There are dangers inherent in wilderness: unpredictable wildlife, changing weather conditions, remote thermal areas, deep snow, open streams, and rugged mountains with extreme avalanche danger. When you choose to explore Yellowstone, you experience the land on its own terms; there is no guarantee of your safety. Be prepared for any situation. Carefully read all backcountry guidelines and regulations, and know the limit of your ability. Most trails are marked with orange metal markers attached to trees. Few streams have bridges. Parties venturing into the backcountry should carry a USGS topographic map and a compass and know how to use them. Even on a well-marked trail, it is easy to get lost in a whiteout or blizzard. Only skiers thoroughly familiar with the area should attempt off-trail travel. When planning your trip, get specific information on conditions from rangers at a ranger station or visitor center.

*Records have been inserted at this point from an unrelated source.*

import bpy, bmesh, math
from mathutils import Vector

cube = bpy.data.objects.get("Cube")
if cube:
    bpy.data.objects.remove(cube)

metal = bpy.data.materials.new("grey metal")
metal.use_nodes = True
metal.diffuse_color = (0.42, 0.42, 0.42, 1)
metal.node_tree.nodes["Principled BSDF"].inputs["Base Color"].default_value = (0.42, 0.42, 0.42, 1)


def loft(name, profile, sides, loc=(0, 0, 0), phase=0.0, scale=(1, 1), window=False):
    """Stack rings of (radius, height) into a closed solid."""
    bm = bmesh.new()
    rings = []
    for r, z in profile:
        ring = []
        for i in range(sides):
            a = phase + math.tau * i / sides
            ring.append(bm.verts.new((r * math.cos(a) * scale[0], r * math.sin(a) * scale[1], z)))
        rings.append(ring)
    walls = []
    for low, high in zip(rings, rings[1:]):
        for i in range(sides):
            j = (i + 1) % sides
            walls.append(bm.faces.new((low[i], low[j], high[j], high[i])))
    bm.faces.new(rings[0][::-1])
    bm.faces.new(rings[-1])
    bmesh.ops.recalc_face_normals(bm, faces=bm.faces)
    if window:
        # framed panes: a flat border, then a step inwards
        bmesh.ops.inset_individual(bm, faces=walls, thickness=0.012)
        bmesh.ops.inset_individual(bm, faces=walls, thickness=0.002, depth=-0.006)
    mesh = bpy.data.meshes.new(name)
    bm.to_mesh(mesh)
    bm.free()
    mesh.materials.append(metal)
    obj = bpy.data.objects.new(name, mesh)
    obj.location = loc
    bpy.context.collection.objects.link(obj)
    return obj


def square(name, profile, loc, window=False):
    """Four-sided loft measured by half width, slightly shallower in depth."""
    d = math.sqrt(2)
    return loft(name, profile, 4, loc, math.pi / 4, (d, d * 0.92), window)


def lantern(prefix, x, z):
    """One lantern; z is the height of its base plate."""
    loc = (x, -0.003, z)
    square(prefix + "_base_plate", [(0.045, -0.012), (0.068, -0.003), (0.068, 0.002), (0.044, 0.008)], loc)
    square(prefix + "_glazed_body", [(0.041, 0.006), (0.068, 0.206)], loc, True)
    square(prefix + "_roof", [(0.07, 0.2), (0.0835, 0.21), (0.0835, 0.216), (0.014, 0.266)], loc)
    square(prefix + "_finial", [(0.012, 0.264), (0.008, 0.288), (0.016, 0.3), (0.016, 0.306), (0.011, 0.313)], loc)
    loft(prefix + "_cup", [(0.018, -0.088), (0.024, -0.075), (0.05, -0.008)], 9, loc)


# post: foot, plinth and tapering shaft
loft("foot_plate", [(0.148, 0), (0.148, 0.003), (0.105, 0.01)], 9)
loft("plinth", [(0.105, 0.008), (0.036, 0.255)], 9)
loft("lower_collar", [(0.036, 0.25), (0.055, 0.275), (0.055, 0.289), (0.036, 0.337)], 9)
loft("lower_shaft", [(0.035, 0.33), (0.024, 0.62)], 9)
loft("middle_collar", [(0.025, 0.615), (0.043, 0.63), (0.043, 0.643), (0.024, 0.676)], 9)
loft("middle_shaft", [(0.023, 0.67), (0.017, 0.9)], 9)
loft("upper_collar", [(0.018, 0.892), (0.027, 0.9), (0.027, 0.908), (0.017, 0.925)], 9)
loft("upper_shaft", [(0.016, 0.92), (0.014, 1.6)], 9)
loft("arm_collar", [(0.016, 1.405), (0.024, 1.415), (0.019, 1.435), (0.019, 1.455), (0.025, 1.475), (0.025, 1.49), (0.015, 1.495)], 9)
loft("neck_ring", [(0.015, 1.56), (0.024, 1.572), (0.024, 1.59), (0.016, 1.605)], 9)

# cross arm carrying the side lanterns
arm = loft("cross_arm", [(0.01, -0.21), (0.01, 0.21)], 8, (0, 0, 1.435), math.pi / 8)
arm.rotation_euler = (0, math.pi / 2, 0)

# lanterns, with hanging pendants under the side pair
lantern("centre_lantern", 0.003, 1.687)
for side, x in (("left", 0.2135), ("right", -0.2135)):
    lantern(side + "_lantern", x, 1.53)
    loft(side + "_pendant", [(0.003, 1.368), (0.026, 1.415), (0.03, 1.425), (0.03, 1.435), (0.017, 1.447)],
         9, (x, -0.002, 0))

Park elevations with adequate skiable snow range from 7,000 to 10,000 feet (2133 - 3048 meters.) Skiers and snowshoers who live at lower elevations should take a short day or overnight trip to test their capabilities before attempting longer outings. A Backcountry Use Permit is required for all overnight ski trips. Contact a park ranger at a ranger station or visitor center before you begin a ski trip-- whether for a few hours or several days. Some park areas could be open to skiing or snowshoeing on designated routes only during severe winter conditions to protect wildlife. Maps of these routes will be posted at trailheads, but check with a ranger before beginning your trip. Trip planning should include allowances for limited daylight, snow conditions, temperature extremes, and the number of people in the group, their experience and physical condition. Overnight ski and snowshoe trips during December and January are difficult due to short days, extreme temperatures, and soft snow. Learn as much as you can about winter survival. Talk with park rangers before you leave on any trip. Choose skis and boots made for touring or mountaineering. Narrow racing skis won't provide enough surface area to break trail.